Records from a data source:
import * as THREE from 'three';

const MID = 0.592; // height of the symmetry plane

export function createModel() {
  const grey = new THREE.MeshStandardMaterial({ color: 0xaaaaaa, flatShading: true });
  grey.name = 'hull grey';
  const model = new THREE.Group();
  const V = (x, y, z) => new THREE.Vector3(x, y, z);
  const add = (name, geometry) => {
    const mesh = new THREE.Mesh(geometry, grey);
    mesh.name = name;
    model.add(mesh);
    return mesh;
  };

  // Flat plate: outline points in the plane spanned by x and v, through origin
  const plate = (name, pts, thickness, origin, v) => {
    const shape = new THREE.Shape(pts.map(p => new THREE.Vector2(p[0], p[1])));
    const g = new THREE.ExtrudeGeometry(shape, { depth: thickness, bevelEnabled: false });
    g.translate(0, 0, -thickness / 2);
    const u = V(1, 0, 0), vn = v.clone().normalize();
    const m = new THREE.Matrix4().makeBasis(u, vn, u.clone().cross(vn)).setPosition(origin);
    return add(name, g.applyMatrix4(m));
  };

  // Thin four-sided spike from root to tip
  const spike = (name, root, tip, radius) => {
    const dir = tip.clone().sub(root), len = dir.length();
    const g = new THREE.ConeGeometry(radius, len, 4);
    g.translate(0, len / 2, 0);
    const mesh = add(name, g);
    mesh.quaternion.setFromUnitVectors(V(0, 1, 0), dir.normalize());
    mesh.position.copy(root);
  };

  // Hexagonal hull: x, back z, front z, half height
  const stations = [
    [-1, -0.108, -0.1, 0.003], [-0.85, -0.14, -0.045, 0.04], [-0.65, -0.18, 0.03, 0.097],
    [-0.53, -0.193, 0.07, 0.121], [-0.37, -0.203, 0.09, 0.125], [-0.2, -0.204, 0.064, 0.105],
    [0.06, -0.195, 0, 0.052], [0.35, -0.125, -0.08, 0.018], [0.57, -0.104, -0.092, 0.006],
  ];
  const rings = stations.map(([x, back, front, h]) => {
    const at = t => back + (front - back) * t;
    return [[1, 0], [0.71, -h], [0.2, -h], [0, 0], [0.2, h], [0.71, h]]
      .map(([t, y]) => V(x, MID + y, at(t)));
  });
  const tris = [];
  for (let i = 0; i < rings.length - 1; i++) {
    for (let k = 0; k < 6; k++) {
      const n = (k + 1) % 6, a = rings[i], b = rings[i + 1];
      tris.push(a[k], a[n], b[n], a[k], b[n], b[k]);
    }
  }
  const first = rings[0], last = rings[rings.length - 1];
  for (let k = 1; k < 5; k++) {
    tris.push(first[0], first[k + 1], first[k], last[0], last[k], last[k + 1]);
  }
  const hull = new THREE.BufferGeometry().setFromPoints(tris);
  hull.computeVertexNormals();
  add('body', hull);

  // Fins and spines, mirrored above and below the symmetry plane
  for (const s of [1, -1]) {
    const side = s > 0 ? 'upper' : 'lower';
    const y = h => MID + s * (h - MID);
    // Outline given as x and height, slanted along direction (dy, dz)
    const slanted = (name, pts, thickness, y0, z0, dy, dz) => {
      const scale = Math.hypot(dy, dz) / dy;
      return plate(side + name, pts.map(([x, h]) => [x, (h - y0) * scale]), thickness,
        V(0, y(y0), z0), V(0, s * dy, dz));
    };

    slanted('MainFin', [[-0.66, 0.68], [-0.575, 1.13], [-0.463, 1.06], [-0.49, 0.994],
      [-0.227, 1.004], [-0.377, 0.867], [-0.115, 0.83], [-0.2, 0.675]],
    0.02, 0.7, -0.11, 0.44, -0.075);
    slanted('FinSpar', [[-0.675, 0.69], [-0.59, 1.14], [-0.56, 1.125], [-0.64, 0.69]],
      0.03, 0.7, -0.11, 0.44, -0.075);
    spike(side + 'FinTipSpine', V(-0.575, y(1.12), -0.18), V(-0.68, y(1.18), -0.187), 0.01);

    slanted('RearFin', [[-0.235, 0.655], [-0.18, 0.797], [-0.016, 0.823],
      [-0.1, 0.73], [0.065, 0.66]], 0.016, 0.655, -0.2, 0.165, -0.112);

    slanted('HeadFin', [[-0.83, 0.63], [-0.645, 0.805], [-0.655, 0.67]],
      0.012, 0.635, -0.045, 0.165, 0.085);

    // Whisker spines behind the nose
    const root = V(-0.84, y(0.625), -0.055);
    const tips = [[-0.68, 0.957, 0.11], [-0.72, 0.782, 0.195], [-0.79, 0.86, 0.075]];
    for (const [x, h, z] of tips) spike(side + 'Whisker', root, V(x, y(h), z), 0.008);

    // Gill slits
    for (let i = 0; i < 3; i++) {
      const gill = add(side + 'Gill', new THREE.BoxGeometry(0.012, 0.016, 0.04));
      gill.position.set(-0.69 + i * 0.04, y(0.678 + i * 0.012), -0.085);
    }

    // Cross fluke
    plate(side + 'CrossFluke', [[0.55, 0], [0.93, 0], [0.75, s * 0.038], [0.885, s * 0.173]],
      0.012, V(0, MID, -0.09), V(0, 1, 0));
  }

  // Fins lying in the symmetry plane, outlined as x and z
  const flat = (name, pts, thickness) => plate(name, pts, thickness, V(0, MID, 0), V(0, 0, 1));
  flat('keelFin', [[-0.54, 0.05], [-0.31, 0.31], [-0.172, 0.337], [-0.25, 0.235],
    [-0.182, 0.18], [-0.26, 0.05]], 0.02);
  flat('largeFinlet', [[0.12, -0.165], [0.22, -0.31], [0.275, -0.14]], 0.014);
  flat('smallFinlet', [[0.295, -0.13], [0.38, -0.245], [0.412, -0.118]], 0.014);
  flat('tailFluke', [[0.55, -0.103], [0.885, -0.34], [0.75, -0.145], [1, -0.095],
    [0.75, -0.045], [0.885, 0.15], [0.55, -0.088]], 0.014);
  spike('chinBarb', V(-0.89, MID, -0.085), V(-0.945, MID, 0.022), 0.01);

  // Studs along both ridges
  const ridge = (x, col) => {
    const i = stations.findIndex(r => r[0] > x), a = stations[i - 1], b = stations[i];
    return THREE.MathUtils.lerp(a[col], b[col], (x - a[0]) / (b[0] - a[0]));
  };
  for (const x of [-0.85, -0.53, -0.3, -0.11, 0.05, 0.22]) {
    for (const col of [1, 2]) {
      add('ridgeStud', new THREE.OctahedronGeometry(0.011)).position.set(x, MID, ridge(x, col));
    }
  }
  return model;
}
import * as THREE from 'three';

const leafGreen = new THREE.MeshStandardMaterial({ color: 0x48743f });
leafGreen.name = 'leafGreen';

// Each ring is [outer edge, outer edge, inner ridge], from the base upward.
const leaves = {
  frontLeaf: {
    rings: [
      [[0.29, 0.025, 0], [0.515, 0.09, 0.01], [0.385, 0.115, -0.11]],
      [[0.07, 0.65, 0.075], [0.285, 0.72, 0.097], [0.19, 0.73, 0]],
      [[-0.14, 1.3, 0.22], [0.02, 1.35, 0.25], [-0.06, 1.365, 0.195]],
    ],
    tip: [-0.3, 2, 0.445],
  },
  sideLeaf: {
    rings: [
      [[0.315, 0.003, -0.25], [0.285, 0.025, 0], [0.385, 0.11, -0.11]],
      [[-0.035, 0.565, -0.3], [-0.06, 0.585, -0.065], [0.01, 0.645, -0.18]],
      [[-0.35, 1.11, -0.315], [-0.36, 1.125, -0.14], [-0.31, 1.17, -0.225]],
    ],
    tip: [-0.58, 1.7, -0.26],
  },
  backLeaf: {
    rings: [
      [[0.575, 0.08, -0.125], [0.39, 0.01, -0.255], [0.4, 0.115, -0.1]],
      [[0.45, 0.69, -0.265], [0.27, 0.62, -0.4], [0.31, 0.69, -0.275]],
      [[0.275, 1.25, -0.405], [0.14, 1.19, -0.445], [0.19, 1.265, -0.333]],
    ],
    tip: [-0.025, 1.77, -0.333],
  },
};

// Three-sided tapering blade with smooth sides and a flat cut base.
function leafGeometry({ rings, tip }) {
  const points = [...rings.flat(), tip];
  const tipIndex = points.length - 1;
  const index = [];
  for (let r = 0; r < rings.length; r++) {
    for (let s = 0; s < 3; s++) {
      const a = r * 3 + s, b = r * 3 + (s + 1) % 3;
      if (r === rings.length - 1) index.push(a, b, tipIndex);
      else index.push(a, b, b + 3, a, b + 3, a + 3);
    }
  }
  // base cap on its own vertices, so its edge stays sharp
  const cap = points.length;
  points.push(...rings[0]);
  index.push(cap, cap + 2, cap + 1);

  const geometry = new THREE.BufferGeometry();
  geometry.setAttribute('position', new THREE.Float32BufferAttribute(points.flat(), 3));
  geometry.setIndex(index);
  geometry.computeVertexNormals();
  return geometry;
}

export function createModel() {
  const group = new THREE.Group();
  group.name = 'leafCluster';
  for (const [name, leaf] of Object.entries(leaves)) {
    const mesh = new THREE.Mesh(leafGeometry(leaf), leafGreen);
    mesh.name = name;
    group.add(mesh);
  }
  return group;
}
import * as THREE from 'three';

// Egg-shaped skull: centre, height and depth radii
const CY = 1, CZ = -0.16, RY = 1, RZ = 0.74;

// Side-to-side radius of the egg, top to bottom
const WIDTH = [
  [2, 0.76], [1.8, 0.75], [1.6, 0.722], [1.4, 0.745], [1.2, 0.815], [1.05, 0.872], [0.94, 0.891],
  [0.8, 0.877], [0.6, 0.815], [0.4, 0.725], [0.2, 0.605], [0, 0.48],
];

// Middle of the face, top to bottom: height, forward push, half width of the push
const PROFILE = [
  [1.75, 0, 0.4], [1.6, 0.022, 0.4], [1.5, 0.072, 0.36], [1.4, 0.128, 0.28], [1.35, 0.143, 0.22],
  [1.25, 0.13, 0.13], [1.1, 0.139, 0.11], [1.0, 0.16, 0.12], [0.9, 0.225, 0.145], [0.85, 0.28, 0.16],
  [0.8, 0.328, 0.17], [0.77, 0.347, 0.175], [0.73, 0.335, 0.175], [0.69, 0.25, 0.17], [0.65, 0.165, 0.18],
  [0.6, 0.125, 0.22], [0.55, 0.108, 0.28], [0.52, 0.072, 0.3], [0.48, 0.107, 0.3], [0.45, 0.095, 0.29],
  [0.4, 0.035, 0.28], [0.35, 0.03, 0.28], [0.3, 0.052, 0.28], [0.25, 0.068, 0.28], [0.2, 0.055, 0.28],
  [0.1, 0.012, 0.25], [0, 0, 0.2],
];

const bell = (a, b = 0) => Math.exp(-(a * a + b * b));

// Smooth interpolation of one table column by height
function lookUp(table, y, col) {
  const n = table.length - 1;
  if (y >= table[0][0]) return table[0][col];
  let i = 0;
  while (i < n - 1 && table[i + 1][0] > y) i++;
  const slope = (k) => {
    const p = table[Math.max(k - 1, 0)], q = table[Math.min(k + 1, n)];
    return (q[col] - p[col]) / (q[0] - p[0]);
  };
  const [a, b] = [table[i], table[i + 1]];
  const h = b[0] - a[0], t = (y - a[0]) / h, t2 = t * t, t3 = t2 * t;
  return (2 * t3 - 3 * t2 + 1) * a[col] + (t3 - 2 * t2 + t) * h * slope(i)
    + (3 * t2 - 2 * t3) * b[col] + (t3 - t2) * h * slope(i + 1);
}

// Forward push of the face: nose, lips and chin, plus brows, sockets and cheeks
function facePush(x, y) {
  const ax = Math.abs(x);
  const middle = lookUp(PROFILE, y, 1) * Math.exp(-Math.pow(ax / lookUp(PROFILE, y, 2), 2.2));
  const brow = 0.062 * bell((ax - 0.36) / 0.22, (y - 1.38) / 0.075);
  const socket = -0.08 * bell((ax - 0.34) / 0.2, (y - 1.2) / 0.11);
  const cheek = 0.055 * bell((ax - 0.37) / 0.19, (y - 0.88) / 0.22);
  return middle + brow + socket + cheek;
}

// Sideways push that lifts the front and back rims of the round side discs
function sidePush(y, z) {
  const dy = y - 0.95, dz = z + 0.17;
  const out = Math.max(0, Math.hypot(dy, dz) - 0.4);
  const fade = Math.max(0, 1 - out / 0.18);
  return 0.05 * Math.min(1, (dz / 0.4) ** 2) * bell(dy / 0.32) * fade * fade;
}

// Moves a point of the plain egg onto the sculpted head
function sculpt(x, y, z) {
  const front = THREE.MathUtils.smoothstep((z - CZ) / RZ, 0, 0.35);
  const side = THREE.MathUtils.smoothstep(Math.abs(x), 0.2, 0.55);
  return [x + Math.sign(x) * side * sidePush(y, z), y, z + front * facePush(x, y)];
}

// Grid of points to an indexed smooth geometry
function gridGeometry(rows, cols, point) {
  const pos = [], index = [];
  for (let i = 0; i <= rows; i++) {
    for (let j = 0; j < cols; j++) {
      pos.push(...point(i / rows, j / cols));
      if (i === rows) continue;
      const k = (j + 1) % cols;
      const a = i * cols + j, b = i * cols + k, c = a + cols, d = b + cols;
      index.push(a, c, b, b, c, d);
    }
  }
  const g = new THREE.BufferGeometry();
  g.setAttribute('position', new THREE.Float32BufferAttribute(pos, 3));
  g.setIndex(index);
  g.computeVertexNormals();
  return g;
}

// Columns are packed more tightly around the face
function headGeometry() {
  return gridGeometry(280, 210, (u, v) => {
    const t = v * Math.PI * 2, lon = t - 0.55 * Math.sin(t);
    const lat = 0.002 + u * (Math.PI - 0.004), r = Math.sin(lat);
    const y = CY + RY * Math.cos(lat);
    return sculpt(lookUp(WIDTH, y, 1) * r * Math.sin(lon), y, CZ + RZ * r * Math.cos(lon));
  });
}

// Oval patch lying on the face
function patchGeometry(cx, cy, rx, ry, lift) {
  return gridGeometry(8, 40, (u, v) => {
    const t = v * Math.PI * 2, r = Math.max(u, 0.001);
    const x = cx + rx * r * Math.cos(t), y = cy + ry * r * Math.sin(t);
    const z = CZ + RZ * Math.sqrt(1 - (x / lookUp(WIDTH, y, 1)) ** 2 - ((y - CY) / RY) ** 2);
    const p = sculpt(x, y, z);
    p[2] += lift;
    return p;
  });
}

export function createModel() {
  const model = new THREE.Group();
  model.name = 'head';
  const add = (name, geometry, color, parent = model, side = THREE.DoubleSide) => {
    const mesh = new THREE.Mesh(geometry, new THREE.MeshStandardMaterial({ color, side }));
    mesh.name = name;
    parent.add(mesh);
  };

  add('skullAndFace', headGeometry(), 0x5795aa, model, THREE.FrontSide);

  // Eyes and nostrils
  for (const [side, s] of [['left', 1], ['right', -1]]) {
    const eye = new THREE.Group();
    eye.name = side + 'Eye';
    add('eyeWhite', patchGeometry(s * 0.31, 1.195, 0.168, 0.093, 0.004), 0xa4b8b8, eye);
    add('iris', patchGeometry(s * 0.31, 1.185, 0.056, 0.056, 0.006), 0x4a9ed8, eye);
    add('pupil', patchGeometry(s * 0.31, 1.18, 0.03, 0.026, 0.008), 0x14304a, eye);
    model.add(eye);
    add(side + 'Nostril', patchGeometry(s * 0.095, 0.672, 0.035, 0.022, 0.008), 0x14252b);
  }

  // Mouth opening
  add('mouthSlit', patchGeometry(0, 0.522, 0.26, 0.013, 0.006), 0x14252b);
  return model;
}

The task -
Scan the entries for lines holding the string "root", then copy every one of them.

Result of the exercise -
  // Thin four-sided spike from root to tip
  const spike = (name, root, tip, radius) => {
    const dir = tip.clone().sub(root), len = dir.length();
    mesh.position.copy(root);
    const root = V(-0.84, y(0.625), -0.055);
    for (const [x, h, z] of tips) spike(side + 'Whisker', root, V(x, y(h), z), 0.008);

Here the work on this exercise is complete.